Another issue that is still on the horizon is whether the city will amend its Comprehensive Plan to extend the due date for developing a housing strategy or to change or remove related language in the plan. Since the Comprehensive Plan is only updated once annually — and that usually occurs later in the year — the council decided those decisions can be delayed for now.
At the end of the meeting, Tibbott expressed appreciation for the councilmembers’ efforts to collaborate on addressing citizen concerns about the housing strategy. “This would not have come together without each one of us having a different role,” Tibbott said. “I want our citizens to know that our council is working together on this.”
In other action, the council:
– Heard an Edmonds Marsh study update from Windward Environmental. The study is aimed at documenting current conditions within the marsh and its buffer areas, with the goal of evaluating ecological functions provided; identifying restoration opportunities such as vegetation enhancements; and coordinating with others to provide an overview of data and information being collected. The final report is expected in September of this year.
– Agreed to place on next week’s consent agenda approval of design work for a new system that will replace the city’s wastewater treatment plant sludge incinerator with a two-step process that creates a dried product. As we reported in our earlier story, the city has been finding it increasingly difficult to find spare parts for the city’s 30-year-old sludge incinerator, and stringent and expensive new regulatory requirements for sludge incineration are virtually impossible to meet. The planned solution is a two-step process that involves sludge drying and pyrolysis — the chemical decomposition of organic materials at high heat with little to no oxygen. This creates both a dried product and a “biochar,” which is sterile and has the appearance of charcoal.
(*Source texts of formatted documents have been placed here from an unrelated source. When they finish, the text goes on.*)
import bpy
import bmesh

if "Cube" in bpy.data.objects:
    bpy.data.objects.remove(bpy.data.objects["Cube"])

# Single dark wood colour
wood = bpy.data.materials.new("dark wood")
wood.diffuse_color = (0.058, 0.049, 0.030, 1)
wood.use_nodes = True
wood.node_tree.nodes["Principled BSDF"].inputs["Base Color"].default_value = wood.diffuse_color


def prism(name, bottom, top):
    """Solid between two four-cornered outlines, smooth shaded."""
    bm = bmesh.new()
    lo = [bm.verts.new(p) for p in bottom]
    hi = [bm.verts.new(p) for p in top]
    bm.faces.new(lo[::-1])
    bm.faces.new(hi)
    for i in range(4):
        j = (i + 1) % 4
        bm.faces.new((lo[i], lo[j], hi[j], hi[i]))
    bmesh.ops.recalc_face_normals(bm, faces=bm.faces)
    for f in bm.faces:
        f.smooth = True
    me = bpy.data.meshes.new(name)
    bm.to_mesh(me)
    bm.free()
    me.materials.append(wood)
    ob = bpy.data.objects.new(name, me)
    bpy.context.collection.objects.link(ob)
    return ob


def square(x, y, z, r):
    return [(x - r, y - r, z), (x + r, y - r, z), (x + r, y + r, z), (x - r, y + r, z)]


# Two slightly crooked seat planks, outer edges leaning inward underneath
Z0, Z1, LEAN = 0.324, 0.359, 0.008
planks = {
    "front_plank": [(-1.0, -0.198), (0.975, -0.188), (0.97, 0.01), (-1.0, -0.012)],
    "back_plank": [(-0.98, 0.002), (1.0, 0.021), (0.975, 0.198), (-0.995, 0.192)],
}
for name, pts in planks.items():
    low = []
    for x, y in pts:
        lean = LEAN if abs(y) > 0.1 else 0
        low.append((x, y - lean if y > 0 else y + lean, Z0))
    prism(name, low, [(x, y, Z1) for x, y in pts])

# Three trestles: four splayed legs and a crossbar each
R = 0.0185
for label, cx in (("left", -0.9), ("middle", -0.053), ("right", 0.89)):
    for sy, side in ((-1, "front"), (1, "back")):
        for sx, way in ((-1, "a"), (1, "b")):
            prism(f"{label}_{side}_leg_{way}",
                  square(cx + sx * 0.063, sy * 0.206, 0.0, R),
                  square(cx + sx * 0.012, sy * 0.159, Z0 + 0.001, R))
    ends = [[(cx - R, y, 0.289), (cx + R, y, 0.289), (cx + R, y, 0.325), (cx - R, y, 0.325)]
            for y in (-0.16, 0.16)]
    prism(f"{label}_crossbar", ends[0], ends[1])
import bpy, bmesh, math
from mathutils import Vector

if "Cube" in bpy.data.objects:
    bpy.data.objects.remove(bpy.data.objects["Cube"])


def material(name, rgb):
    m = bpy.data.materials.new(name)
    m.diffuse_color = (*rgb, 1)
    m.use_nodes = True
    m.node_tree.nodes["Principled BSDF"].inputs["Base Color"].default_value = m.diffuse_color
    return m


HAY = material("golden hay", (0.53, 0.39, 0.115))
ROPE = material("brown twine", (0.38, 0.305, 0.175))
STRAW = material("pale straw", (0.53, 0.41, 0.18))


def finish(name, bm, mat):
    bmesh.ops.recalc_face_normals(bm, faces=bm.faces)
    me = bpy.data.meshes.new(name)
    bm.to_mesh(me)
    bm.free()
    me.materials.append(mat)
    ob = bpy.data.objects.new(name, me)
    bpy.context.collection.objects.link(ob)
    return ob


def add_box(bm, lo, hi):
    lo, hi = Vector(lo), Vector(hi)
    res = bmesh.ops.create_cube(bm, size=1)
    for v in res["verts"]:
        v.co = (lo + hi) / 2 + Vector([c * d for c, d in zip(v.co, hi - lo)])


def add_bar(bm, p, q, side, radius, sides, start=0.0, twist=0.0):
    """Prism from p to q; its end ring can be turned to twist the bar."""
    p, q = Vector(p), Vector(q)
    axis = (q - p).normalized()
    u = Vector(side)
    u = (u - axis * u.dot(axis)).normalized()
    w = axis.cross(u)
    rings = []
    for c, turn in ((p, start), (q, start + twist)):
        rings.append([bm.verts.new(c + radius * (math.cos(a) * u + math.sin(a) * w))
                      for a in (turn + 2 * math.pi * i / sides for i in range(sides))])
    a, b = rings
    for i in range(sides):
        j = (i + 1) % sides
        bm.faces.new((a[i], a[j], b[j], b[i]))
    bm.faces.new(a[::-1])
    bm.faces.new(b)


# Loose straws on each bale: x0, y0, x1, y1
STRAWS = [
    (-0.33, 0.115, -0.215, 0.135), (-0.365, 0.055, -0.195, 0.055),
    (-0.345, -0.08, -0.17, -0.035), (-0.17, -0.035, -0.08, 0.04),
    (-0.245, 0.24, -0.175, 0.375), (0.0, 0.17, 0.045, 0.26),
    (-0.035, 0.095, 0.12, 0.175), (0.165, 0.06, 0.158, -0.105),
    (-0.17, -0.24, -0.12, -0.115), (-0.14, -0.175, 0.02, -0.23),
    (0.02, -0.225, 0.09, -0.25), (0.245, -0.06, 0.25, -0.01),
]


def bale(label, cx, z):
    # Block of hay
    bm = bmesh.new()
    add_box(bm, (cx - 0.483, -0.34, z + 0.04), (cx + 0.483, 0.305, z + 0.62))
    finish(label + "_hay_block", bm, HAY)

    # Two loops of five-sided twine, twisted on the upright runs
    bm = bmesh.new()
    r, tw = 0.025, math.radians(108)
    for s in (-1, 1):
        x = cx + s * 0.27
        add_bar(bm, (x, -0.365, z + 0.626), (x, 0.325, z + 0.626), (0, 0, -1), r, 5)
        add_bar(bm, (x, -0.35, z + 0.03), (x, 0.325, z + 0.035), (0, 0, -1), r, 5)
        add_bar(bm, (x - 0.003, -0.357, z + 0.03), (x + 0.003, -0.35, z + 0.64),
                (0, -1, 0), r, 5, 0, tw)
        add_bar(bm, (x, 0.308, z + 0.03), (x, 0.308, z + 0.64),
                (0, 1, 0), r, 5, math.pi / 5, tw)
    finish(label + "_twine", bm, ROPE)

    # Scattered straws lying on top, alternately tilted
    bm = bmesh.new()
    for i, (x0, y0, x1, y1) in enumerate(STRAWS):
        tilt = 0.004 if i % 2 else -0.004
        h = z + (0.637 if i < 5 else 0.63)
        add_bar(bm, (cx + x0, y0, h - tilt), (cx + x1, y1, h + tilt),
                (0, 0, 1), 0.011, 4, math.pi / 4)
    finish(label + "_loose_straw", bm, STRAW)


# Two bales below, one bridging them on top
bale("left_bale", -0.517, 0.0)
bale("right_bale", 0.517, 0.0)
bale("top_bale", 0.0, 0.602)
The biochar byproduct can be used in city parks or sold as a soil conditioner or amendment.
– Approved by a 4-3 vote (Councilmembers Mike Nelson, Adrienne Fraley-Monillas and Kristiana Johnson voting no) a proposal to change the way the council’s committee meetings are scheduled so that audio recordings of the meetings can be uploaded and made available on demand via the city’s website for next-day review. (Nelson reiterated his longstanding view that the meetings should be videotaped and that audio wasn’t sufficient.) To accommodate the new process with the city website technology, the committee meetings must start at 7 p.m. The council agreed to no longer have short business meetings at 7. p.m. preceding committee meeting nights (always the second Tuesday of the month).
– In a procedural move, held a public hearing on the council’s decision last week to extend the city’s moratorium prohibiting the use of tire crumb rubber infill on public playfields. No one testified on the matter and the resolution will go into effect as passed — with the moratorium in effect through Aug. 21, 2019.
— By Teresa Wippel